Thomas Gray

Robert Anderson, in Works of the British Poets (1795) 10:100.

As a poet, his excellence will be confessed by all who are entitled to judge of it, except now and then by a jealous critic educated at Oxford, and assiduous in depreciating the merit of every author, who flourished at a rival university. On his poetry, it is needless to bestow praises, or to repel the attacks of envy and rancour. If Gray was not a poet of the first order, there is no poetry existing; and if his bold expressions be nonsense, so are the most rapturous passages of Sophocles, Klopstock, Shakspeare and Milton, and the sublimest figures of divine inspiration. In sublimity, pathos, and enthusiasm, he is perhaps excelled by Dryden and Collins; but in richness of imagery, glow of expression, and harmony of numbers, he surpasses the two great masters of English lyric poetry.

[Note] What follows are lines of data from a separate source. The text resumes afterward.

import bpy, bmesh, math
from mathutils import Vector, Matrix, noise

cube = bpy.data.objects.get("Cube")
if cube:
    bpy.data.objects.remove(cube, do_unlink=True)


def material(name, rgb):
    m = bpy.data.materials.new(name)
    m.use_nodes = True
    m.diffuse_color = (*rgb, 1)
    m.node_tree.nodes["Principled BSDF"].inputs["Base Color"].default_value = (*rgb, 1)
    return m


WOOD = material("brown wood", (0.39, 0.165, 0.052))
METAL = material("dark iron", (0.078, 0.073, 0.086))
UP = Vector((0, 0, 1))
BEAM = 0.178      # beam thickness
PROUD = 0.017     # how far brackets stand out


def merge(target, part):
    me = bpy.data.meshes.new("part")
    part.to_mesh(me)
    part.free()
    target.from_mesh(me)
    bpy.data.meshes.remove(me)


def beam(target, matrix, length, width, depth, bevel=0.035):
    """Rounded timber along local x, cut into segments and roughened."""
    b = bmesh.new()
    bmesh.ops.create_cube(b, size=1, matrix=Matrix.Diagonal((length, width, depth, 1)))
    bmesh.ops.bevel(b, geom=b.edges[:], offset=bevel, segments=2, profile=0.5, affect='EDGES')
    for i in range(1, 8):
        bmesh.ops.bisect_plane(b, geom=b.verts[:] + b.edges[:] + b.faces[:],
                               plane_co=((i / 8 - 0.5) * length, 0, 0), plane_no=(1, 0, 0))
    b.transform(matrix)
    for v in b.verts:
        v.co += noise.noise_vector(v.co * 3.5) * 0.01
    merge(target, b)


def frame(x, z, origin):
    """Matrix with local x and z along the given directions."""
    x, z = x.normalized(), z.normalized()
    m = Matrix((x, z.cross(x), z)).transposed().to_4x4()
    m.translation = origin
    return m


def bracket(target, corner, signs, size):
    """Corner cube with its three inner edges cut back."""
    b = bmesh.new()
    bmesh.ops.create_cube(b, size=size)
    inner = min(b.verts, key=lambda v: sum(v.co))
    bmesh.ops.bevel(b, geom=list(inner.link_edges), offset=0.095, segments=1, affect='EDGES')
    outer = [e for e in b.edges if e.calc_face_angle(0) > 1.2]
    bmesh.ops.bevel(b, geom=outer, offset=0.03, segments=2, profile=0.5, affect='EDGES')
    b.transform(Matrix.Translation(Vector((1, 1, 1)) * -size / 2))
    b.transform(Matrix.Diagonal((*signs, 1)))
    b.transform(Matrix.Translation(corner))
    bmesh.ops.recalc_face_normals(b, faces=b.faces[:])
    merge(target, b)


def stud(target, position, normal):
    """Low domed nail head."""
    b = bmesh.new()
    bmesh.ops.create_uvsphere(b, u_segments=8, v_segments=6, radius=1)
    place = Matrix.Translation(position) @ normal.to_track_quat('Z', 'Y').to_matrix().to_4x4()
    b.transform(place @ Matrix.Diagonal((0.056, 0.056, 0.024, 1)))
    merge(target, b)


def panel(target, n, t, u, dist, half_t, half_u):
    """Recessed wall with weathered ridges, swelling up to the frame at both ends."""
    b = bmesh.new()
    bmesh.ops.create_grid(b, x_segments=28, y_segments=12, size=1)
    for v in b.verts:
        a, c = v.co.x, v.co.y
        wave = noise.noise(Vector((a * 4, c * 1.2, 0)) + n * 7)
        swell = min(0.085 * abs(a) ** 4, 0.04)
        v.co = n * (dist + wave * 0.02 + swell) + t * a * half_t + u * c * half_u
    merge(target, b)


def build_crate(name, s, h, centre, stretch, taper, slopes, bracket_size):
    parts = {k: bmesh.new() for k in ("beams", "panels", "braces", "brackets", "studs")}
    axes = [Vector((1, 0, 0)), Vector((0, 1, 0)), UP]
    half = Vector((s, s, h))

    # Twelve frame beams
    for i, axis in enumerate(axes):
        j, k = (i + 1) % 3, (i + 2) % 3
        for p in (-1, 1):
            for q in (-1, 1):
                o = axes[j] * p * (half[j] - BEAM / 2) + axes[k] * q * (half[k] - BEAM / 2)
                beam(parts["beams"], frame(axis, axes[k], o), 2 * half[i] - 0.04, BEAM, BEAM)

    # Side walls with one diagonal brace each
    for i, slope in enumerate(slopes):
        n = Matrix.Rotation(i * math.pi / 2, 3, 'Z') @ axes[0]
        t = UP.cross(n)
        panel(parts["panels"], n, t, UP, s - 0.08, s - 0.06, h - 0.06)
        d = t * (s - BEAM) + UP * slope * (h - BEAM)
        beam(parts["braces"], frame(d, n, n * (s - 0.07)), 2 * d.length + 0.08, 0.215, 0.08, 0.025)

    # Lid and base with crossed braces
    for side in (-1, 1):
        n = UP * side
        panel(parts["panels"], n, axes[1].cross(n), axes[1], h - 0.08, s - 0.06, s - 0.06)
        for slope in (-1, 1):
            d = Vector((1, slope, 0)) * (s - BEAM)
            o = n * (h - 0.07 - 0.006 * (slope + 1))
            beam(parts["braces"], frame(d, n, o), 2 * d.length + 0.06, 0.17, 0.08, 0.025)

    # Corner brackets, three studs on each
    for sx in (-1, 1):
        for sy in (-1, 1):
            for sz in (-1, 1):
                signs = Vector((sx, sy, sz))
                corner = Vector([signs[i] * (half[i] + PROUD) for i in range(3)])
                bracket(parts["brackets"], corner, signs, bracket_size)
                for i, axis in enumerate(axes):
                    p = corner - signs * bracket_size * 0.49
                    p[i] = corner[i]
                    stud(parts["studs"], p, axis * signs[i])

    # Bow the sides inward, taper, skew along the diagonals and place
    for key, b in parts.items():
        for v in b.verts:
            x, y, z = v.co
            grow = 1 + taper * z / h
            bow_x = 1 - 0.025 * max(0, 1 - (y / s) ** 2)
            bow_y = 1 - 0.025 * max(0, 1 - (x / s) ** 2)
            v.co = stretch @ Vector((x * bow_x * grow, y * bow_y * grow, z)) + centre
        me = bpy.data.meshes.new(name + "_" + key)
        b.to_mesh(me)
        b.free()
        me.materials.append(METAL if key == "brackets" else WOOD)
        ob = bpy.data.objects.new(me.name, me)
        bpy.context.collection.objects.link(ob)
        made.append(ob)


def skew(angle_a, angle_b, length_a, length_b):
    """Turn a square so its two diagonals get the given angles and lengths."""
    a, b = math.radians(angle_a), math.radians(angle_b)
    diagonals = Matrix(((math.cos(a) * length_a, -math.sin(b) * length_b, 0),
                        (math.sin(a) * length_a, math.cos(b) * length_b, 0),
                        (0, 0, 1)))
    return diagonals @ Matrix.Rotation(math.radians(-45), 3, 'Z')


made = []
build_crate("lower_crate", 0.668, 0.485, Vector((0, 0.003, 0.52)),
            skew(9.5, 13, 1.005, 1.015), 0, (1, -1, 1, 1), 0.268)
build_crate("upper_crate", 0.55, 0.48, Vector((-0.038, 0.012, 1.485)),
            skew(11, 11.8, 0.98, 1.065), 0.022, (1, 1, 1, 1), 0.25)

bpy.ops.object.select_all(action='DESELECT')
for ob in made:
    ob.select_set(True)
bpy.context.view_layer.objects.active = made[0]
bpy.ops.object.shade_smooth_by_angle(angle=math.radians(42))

Gray's poems are not numerous; but all of them, at least his serious pieces, have great merit; and whoever writes but as correctly as he has written, will not find himself able to write much. His pieces have all the marks of close study and patient revision; and the smallness of their number, compared with the length of time he was known as a poet, sufficiently shows, that they were kept long under his own eyes, before they were submitted to those of the public. They may, therefore, be regarded as a kind of standard of the correctness to which English poetry has arrived in our days.

The Elegy Written in a Country Church-Yard, is, perhaps, the first of the kind in any language; its subject, like the subject of Milton's Epic, is universally interesting, the allegorical imagery is sublime, and the natural description picturesque; the sentiment is mostly simple and pathetic, and the versification has a melody, which has not often been attained, and cannot be surpassed.

The principal respect in which it has been supposed defective is want of a plan. Dr. Knox, in his Essays, has observed, "that it is thought by some to be no more than a confused heap of splendid ideas, thrown together without order, and without proportion." That it is, however, not destitute of plan, is sufficiently demonstrated by [John] Scott [of Amwell], in his Critical Essays. The analysis shows, that it is perfectly regular, though simple in its general plan; but the arrangement might perhaps have been in some parts improved. Some passages have been censured by Mr. Kelly, in the Babler, with great injustice. Unacknowledged imitations of Collins, Young, Pope, Tickell, Thomson, &c. have been pointed out by other critics. These, however, are by no means certain. There are so many instances of a coincidence totally casual, that it is difficult to ascertain what is, or is not really a designed or accidental imitation. When Gray condescends to imitate, he recovers his level at least by some new thoughts, some dignity of verse, or some luminous embellishments of diction.